[Collected data]
++++++++++++++++++++

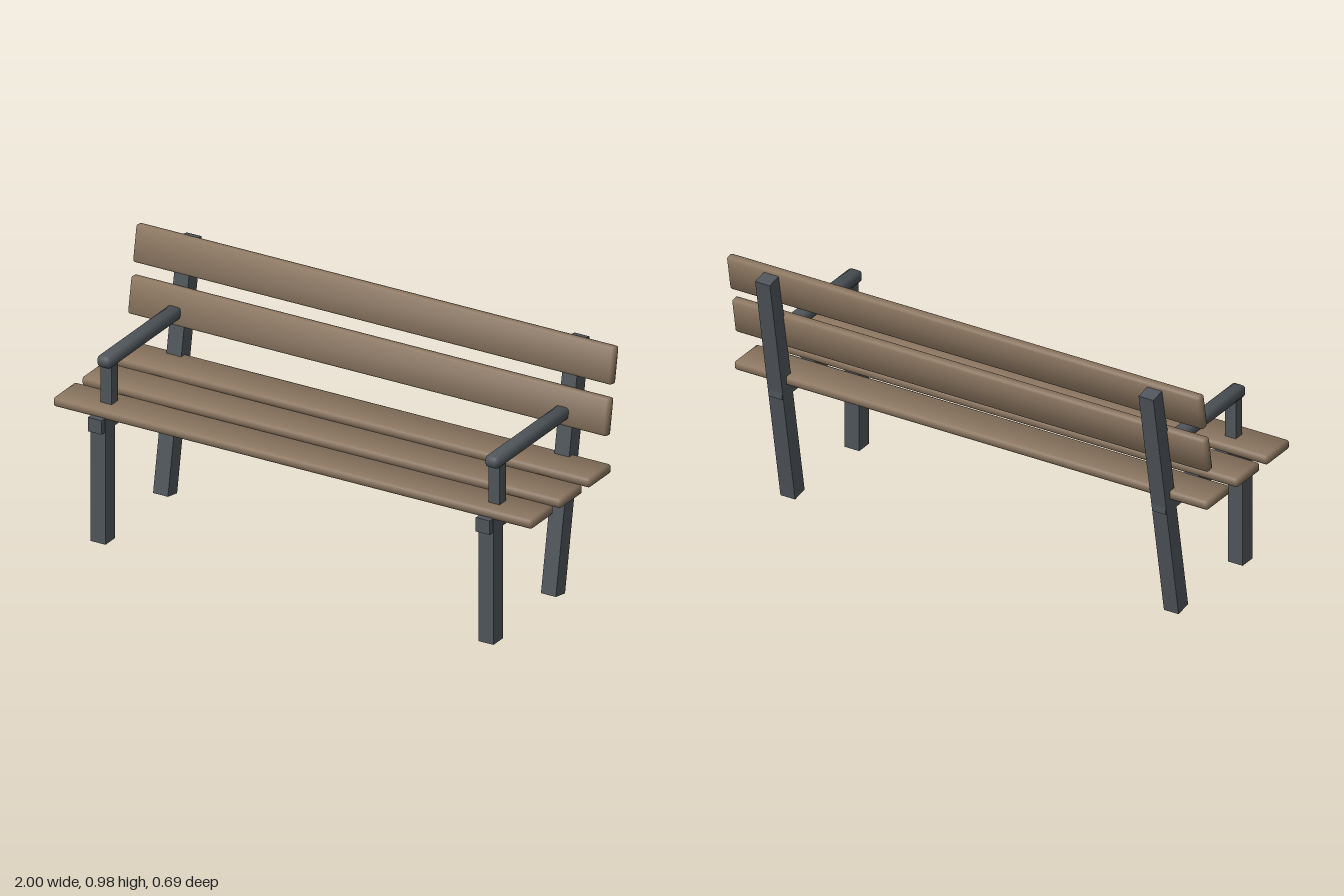
import * as THREE from 'three';
import { RoundedBoxGeometry } from 'three/addons/geometries/RoundedBoxGeometry.js';

const TILT = -THREE.MathUtils.degToRad(10.2);

// Rounded bar whose normals fan out softly towards its edges
function softBar(w, h, d, radius) {
  const geo = new RoundedBoxGeometry(w, h, d, 2, radius);
  const inset = radius * 1.7;
  const core = new THREE.Vector3(w / 2 - inset, h / 2 - inset, d / 2 - inset);
  const low = core.clone().negate();
  const p = new THREE.Vector3(), c = new THREE.Vector3();
  const { position, normal } = geo.attributes;
  for (let i = 0; i < position.count; i++) {
    p.fromBufferAttribute(position, i);
    c.copy(p).clamp(low, core);
    p.sub(c).normalize();
    normal.setXYZ(i, p.x, p.y, p.z);
  }
  return geo;
}

export function createModel() {
  const bench = new THREE.Group();
  bench.name = 'bench';

  const wood = new THREE.MeshStandardMaterial({ color: 0x8b7660 });
  wood.name = 'brown wood';
  const metal = new THREE.MeshStandardMaterial({ color: 0x4f555a });
  metal.name = 'dark grey metal';

  const add = (parent, name, geo, mat, x, y, z, tilt = 0) => {
    const mesh = new THREE.Mesh(geo, mat);
    mesh.name = name;
    mesh.position.set(x, y, z);
    mesh.rotation.x = tilt;
    parent.add(mesh);
  };

  // Seat slats
  const seat = new THREE.Group();
  seat.name = 'seat';
  const seatSlat = softBar(2, 0.036, 0.154, 0.01);
  for (const z of [0.244, 0.043, -0.158]) add(seat, 'seatSlat', seatSlat, wood, 0, 0.512, z);
  bench.add(seat);

  // Backrest slats, leaning with the rear posts
  const backrest = new THREE.Group();
  backrest.name = 'backrest';
  const backSlat = softBar(2, 0.143, 0.035, 0.01);
  add(backrest, 'upperBackSlat', backSlat, wood, 0, 0.909, -0.26, TILT);
  add(backrest, 'lowerBackSlat', backSlat, wood, 0, 0.719, -0.225, TILT);
  bench.add(backrest);

  // Side frames
  const legGeo = new THREE.BoxGeometry(0.062, 0.5, 0.065);
  const rearGeo = new THREE.BoxGeometry(0.062, 0.964, 0.065);
  const railGeo = new THREE.BoxGeometry(0.058, 0.055, 0.605);
  const postGeo = new THREE.BoxGeometry(0.046, 0.185, 0.043);
  const armGeo = softBar(0.056, 0.045, 0.535, 0.013);
  for (const side of [1, -1]) {
    const frame = new THREE.Group();
    frame.name = side > 0 ? 'leftFrame' : 'rightFrame';
    frame.position.x = side * 0.81;
    add(frame, 'frontLeg', legGeo, metal, 0, 0.25, 0.289);
    add(frame, 'rearLeg', rearGeo, metal, 0, 0.482, -0.229, TILT);
    add(frame, 'seatRail', railGeo, metal, 0, 0.4725, 0.0425);
    add(frame, 'armPost', postGeo, metal, 0, 0.5925, 0.244);
    add(frame, 'armrest', armGeo, metal, 0, 0.699, 0.02);
    bench.add(frame);
  }
  return bench;
}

++++++++++++++++++++

▸ The task
The reply should repeat the data in full, exactly as given, and contain no pictures.

▸ Solution to this problem
import * as THREE from 'three';
import { RoundedBoxGeometry } from 'three/addons/geometries/RoundedBoxGeometry.js';

const TILT = -THREE.MathUtils.degToRad(10.2);

// Rounded bar whose normals fan out softly towards its edges
function softBar(w, h, d, radius) {
  const geo = new RoundedBoxGeometry(w, h, d, 2, radius);
  const inset = radius * 1.7;
  const core = new THREE.Vector3(w / 2 - inset, h / 2 - inset, d / 2 - inset);
  const low = core.clone().negate();
  const p = new THREE.Vector3(), c = new THREE.Vector3();
  const { position, normal } = geo.attributes;
  for (let i = 0; i < position.count; i++) {
    p.fromBufferAttribute(position, i);
    c.copy(p).clamp(low, core);
    p.sub(c).normalize();
    normal.setXYZ(i, p.x, p.y, p.z);
  }
  return geo;
}

export function createModel() {
  const bench = new THREE.Group();
  bench.name = 'bench';

  const wood = new THREE.MeshStandardMaterial({ color: 0x8b7660 });
  wood.name = 'brown wood';
  const metal = new THREE.MeshStandardMaterial({ color: 0x4f555a });
  metal.name = 'dark grey metal';

  const add = (parent, name, geo, mat, x, y, z, tilt = 0) => {
    const mesh = new THREE.Mesh(geo, mat);
    mesh.name = name;
    mesh.position.set(x, y, z);
    mesh.rotation.x = tilt;
    parent.add(mesh);
  };

  // Seat slats
  const seat = new THREE.Group();
  seat.name = 'seat';
  const seatSlat = softBar(2, 0.036, 0.154, 0.01);
  for (const z of [0.244, 0.043, -0.158]) add(seat, 'seatSlat', seatSlat, wood, 0, 0.512, z);
  bench.add(seat);

  // Backrest slats, leaning with the rear posts
  const backrest = new THREE.Group();
  backrest.name = 'backrest';
  const backSlat = softBar(2, 0.143, 0.035, 0.01);
  add(backrest, 'upperBackSlat', backSlat, wood, 0, 0.909, -0.26, TILT);
  add(backrest, 'lowerBackSlat', backSlat, wood, 0, 0.719, -0.225, TILT);
  bench.add(backrest);

  // Side frames
  const legGeo = new THREE.BoxGeometry(0.062, 0.5, 0.065);
  const rearGeo = new THREE.BoxGeometry(0.062, 0.964, 0.065);
  const railGeo = new THREE.BoxGeometry(0.058, 0.055, 0.605);
  const postGeo = new THREE.BoxGeometry(0.046, 0.185, 0.043);
  const armGeo = softBar(0.056, 0.045, 0.535, 0.013);
  for (const side of [1, -1]) {
    const frame = new THREE.Group();
    frame.name = side > 0 ? 'leftFrame' : 'rightFrame';
    frame.position.x = side * 0.81;
    add(frame, 'frontLeg', legGeo, metal, 0, 0.25, 0.289);
    add(frame, 'rearLeg', rearGeo, metal, 0, 0.482, -0.229, TILT);
    add(frame, 'seatRail', railGeo, metal, 0, 0.4725, 0.0425);
    add(frame, 'armPost', postGeo, metal, 0, 0.5925, 0.244);
    add(frame, 'armrest', armGeo, metal, 0, 0.699, 0.02);
    bench.add(frame);
  }
  return bench;
}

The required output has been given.